It’s a risk, backing into a business plan. But, entrepreneurs don’t shy away from risk; James, in fact, found thrill in the challenges: the unchartered waters of a brand new industry. The red tape and bureaucracy of navigating federal regulations. And, investing time, money, and effort into putting a hand-crafted spin on a classic spirit.
There are a number of distinct styles of gin, the common thread being a predominant juniper flavor. Many distilleries make gin from industrially manufactured alcohol they buy in bulk and redistill. London Dry styles—the Bombay Sapphires and Tanguerays of the world—contain all natural ingredients, and cannot have color or flavor added after distillation. Compound Gin—often the lower-priced varieties on the market—isn’t heavily regulated, but most have the juniper flavor added after distillation.
Crooked Oak’s spirits don’t fit these traditional molds. Their gin is aged in barrels. Not just any old barrels; they’re thoughtfully curated, with the end product—a truly unique flavor profile—in mind. Sourced from Mexico, the tequila barrel used to age their tequila variety for eight to 12 weeks gives the gin a hint of agave sweetness that pairs well with its natural botanicals. The result: after the initial wave of citrus hits your palate, an earthy, spice taste emerges. “Here’s where we set ourselves apart,” said Melissa. “Resting our gin in a tequila barrel brings forth the citrus notes, versus standard juniper-heavy varieties.”
Their first release, a red wine barrel-rested vodka, features a unique pink hue. But, don’t be fooled by the color—this isn’t a rosé, and it’s not sweet whatsoever. Instead, the spirit has hints of grape tannin and oak, and brings a solid splash of color and flavor to a vodka cocktail—but drinks well neat, too. Each barrel yields 200 bottles of product, and the team buys four barrels at a time. That means limited batches for each release, adding to the exclusivity of each bottle they produce.
While barrel-aging gives Crooked Oak’s line unique flavor, it isn’t the only thing special about these sprits. The Mamarys do everything on site—ferment, distill, age, and bottle. Licensed as a “farmer distillery,” they use locally grown products whenever possible. And, as a small, family-owned operation competing with giant distilleries at home and abroad, they’re doing more than just putting the product on a shelf for curious consumers—they’re giving you the opportunity to try it yourself.

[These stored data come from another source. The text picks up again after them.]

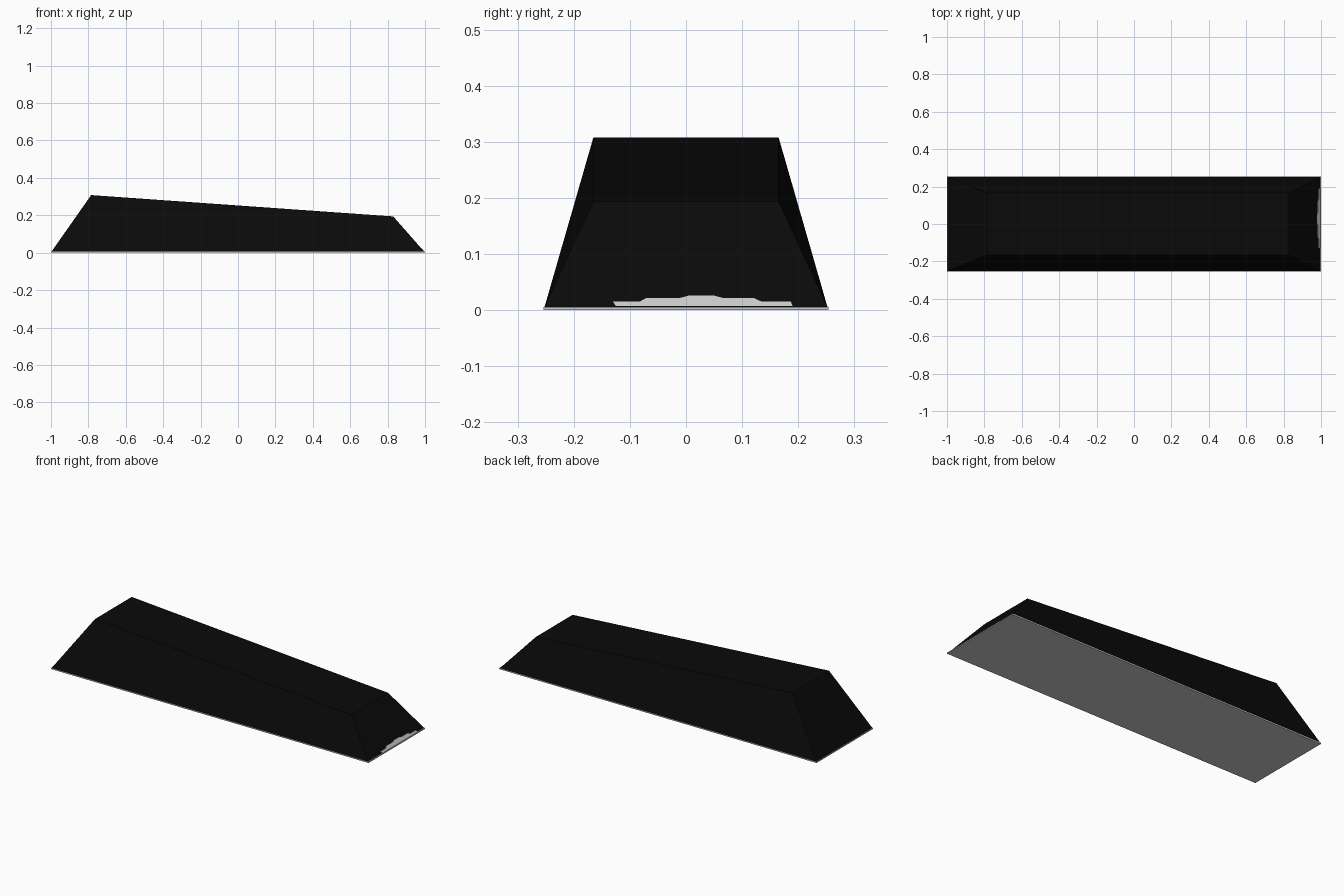
import bpy

if "Cube" in bpy.data.objects:
    bpy.data.objects.remove(bpy.data.objects["Cube"])

BASE_Z = 0.006  # top of the thin base plate


def make_object(name, verts, faces, material=None):
    mesh = bpy.data.meshes.new(name)
    mesh.from_pydata(verts, [], faces)
    mesh.update()
    obj = bpy.data.objects.new(name, mesh)
    bpy.context.collection.objects.link(obj)
    if material:
        mesh.materials.append(material)
    return obj


def prism(name, lower, upper, material=None):
    # closed solid between two outlines given counter-clockwise from outside/top
    n = len(lower)
    sides = [(i, (i + 1) % n, n + (i + 1) % n, n + i) for i in range(n)]
    faces = [tuple(reversed(range(n))), tuple(range(n, 2 * n))] + sides
    return make_object(name, lower + upper, faces, material)


def rect(x0, x1, y, z0, z1):
    return [(x0, -y, z0), (x1, -y, z1), (x1, y, z1), (x0, y, z0)]


black = bpy.data.materials.new("black")
black.diffuse_color = (0.003, 0.003, 0.003, 1)
black.use_nodes = True
black.node_tree.nodes["Principled BSDF"].inputs["Base Color"].default_value = black.diffuse_color

# Tapered body with a top sloping down to the right
prism("body", rect(-0.997, 0.995, 0.252, BASE_Z, BASE_Z),
      rect(-0.785, 0.83, 0.165, 0.308, 0.194), black)

# Thin grey base plate
prism("base_plate", rect(-1, 1, 0.254, 0, 0), rect(-1, 1, 0.254, BASE_Z, BASE_Z))

# Stepped pale patch low on the right end, lying on the sloped face
outline = [(-0.125, 0.007), (0.19, 0.007), (0.187, 0.015), (0.135, 0.015),
           (0.12, 0.022), (0.065, 0.022), (0.05, 0.026), (0.005, 0.026),
           (-0.01, 0.022), (-0.07, 0.022), (-0.083, 0.015), (-0.13, 0.015)]
slope = (0.995 - 0.83) / (0.194 - BASE_Z)


def on_end(y, z, lift):
    return (0.995 - slope * (z - BASE_Z) + lift, y, z)


prism("end_patch", [on_end(y, z, -0.001) for y, z in outline],
      [on_end(y, z, 0.002) for y, z in outline])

Melissa’s days are spent bringing the product on the road, touring local liquor stores and restaurants for tastings, and to converse with customers one on one. “At tastings, so many people tell me, ‘I don’t like gin,’” she said. “But, I encourage them to taste it anyway. And, the reactions have been great, even from those who were hesitant at first.”
For naysayers, Melissa brings lemon and rosemary to add a zesty, fragrant twist to a standard gin and tonic. And, it works. “It helps bring forward citrus taste, rather than being just juniper-forward,” she said. “People love it.”
But, tonic isn’t required for Crooked Oak’s gin or vodka to carry their weight; it’s a stellar drink to enjoy neat, a change from how drinkers normally approach the spirit. “Gin is called a sauce; you don’t eat tomato sauce without pasta, so you don’t drink gin without a mixer,” said James. “But, Crooked Oak is good on its own.”
As they prepare to open the tasting room this spring (it’s open by appointment only for now), the Mamarys continue to spread the word about their gin, and search for new, unique flavors to bring to their drinkers, especially those who have previously sworn off the spirit.
“Our gin is a true example of a craft spirit, with simple ingredients and a complex flavor profile,” said Melissa. That profile is echoed in their name, Crooked Oak. Oak is the base of the barrels where spirits are aged, and the barrels come from around the world, leading to the idea of a very crooked, but delicious, end result.
“It’s all a little crooked, you know? How we got here, how we source the barrels, how we make our product. It’s off the beaten path. Just like our gin.”
Posted in Living Entrepreneurship